» **What is being asked**
Every line of the records below from the line with "bonds = [(i, (i" up to and including the line with "face = (0, 0.53, 0.85)" must be reproduced exactly, and no line outside that range.

----------

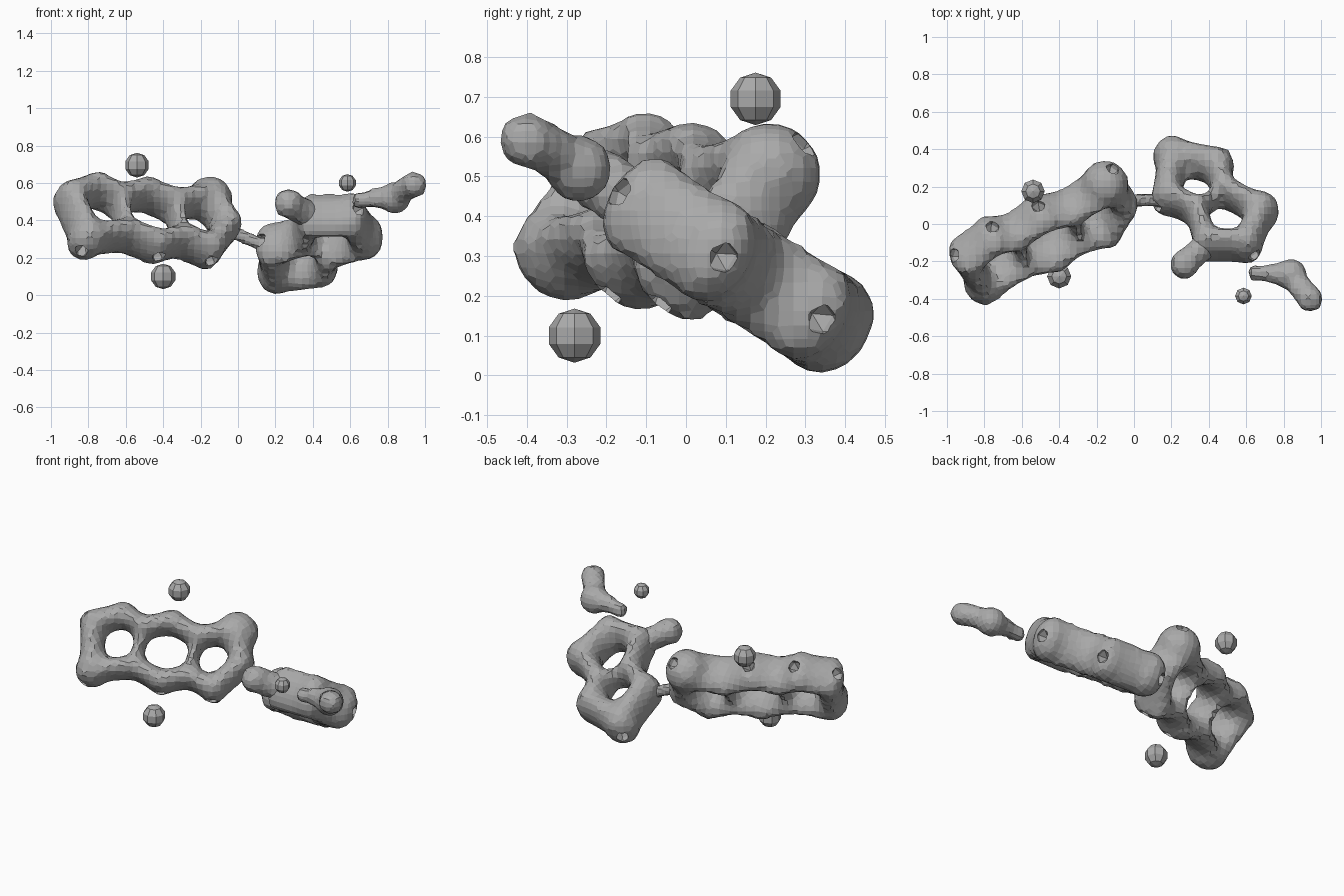
import bpy, bmesh
from mathutils import Matrix, Vector

cube = bpy.data.objects.get("Cube")
if cube:
    bpy.data.objects.remove(cube)

grey = bpy.data.materials.new("neutral grey")
grey.use_nodes = True
grey.diffuse_color = (0.4, 0.4, 0.4, 1)
grey.node_tree.nodes["Principled BSDF"].inputs["Base Color"].default_value = (0.4, 0.4, 0.4, 1)


def frame(centre, a, b, c):
    """Matrix whose columns are the scaled axes a, b, c."""
    m = Matrix((a, b, c)).transposed().to_4x4()
    m.translation = centre
    return m


def finish(name, bm):
    mesh = bpy.data.meshes.new(name)
    bm.to_mesh(mesh)
    bm.free()
    obj = bpy.data.objects.new(name, mesh)
    bpy.context.collection.objects.link(obj)
    mesh.materials.append(grey)
    return obj


def lumpy_network(name, nodes, links, normal, half, voxel):
    """Blobs joined by struts, at least half deep along the normal, then fused."""
    bm = bmesh.new()
    n = Vector(normal).normalized()
    side = n.orthogonal().normalized()
    for x, y, z, r in nodes:
        m = frame((x, y, z), side * r, n.cross(side) * r, n * max(half, r))
        bmesh.ops.create_icosphere(bm, subdivisions=2, radius=1, matrix=m)
    for i, j, thin in links:
        a, b = Vector(nodes[i][:3]), Vector(nodes[j][:3])
        d = b - a
        across = d.cross(n).normalized()
        up = across.cross(d).normalized()
        r = thin * min(nodes[i][3], nodes[j][3])
        m = frame((a + b) / 2, across * r, up * max(r, half * (0.5 + thin / 2)), d)
        bmesh.ops.create_cone(bm, cap_ends=True, segments=10, radius1=1,
                              radius2=1, depth=1, matrix=m)
    bmesh.ops.recalc_face_normals(bm, faces=bm.faces)
    obj = finish(name, bm)
    fuse = obj.modifiers.new("fuse", "REMESH")
    fuse.mode = "VOXEL"
    fuse.voxel_size = voxel
    soften = obj.modifiers.new("soften", "SMOOTH")
    soften.factor, soften.iterations = 0.5, 1
    return obj


def rim_pits(obj, nodes, links, normal):
    """Pits in the outer rim at every corner that has two neighbours."""
    bm = bmesh.new()
    n = Vector(normal).normalized()
    for k, (x, y, z, r) in enumerate(nodes):
        near = [j if i == k else i for i, j, _ in links if k in (i, j)]
        if len(near) != 2:
            continue
        here = Vector((x, y, z))
        out = (here - sum((Vector(nodes[i][:3]) for i in near), Vector()) / 2).normalized()
        m = frame(here + out * r, n.cross(out) * 0.042, n * 0.045, out * 0.08)
        bmesh.ops.create_icosphere(bm, subdivisions=1, radius=1, matrix=m)
    bmesh.ops.recalc_face_normals(bm, faces=bm.faces)
    cutter = finish(obj.name + "_pit_cutter", bm)
    cutter.hide_render = True
    cutter.hide_viewport = True
    cut = obj.modifiers.new("pits", "BOOLEAN")
    cut.operation = "DIFFERENCE"
    cut.object = cutter


# Three fused rings, laid out in their own tilted plane
origin = Vector((-0.47, -0.05, 0.40))
along = Vector((0.91, 0.40, -0.09))
upward = Vector((-0.18, 0.59, 0.785))
layout = [(-.46, .10, .083), (-.29, .175, .083), (-.165, .12, .075), (0, .18, .08),
          (.16, .12, .075), (.385, .185, .13), (.45, 0, .08), (.31, -.175, .08),
          (.16, -.12, .075), (0, -.18, .08), (-.165, -.12, .075), (-.41, -.18, .105)]
atoms = [(*(origin + along * p + upward * q), r) for p, q, r in layout]
count = len(atoms)
bonds = [(i, (i + 1) % count, 0.9) for i in range(count)] + [(2, 10, .5), (4, 8, .5)]
face = along.cross(upward)
rings = lumpy_network("triple_ring", atoms, bonds, face, 0.138, 0.036)
rim_pits(rings, atoms, bonds, face)

# Two fused rings with a short side arm
flat = [(.175, .14, .09), (.205, .36, .11), (.445, .31, .098), (.48, .175, .075),
        (.68, .07, .103), (.605, -.115, .088), (.385, -.11, .08), (.335, .07, .07)]
atoms = [(x, y, .355 - .63 * y, r) for x, y, r in flat]
bonds = [(i, i + 1, 0.9) for i in range(7)] + [(7, 0, .9), (3, 7, .5)]
face = (0, 0.53, 0.85)
rings = lumpy_network("double_ring", atoms, bonds, face, 0.142, 0.036)
rim_pits(rings, atoms, bonds, face)
arm = [atoms[6], (.27, -.215, .49, .085)]
lumpy_network("side_arm", arm, [(0, 1, 0.85)], face, 0.09, 0.036)

# Thin neck between the two ring groups
neck = [(-.06, .125, .35, .05), (.15, .13, .26, .05)]
lumpy_network("neck", neck, [(0, 1, 0.75)], face, 0.04, 0.025)

# Detached tail that swells towards its tip
tail = [(.65, -.26, .505, .05), (.74, -.265, .52, .06), (.84, -.27, .52, .09),
        (.90, -.35, .57, .07), (.94, -.40, .59, .075)]
lumpy_network("tail", tail, [(i, i + 1, 0.9) for i in range(4)], (0, 0, 1), 0.0, 0.03)

# Free-floating beads
for name, place, radius in (("upper_bead", (-.54, .175, .695), .066),
                            ("lower_bead", (-.40, -.28, .10), .068),
                            ("front_bead", (.585, -.385, .60), .047)):
    bm = bmesh.new()
    bmesh.ops.create_uvsphere(bm, u_segments=8, v_segments=5, radius=radius,
                              matrix=Matrix.Translation(place))
    finish(name, bm)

----------

» **Result for this task**
bonds = [(i, (i + 1) % count, 0.9) for i in range(count)] + [(2, 10, .5), (4, 8, .5)]
face = along.cross(upward)
rings = lumpy_network("triple_ring", atoms, bonds, face, 0.138, 0.036)
rim_pits(rings, atoms, bonds, face)

# Two fused rings with a short side arm
flat = [(.175, .14, .09), (.205, .36, .11), (.445, .31, .098), (.48, .175, .075),
        (.68, .07, .103), (.605, -.115, .088), (.385, -.11, .08), (.335, .07, .07)]
atoms = [(x, y, .355 - .63 * y, r) for x, y, r in flat]
bonds = [(i, i + 1, 0.9) for i in range(7)] + [(7, 0, .9), (3, 7, .5)]
face = (0, 0.53, 0.85)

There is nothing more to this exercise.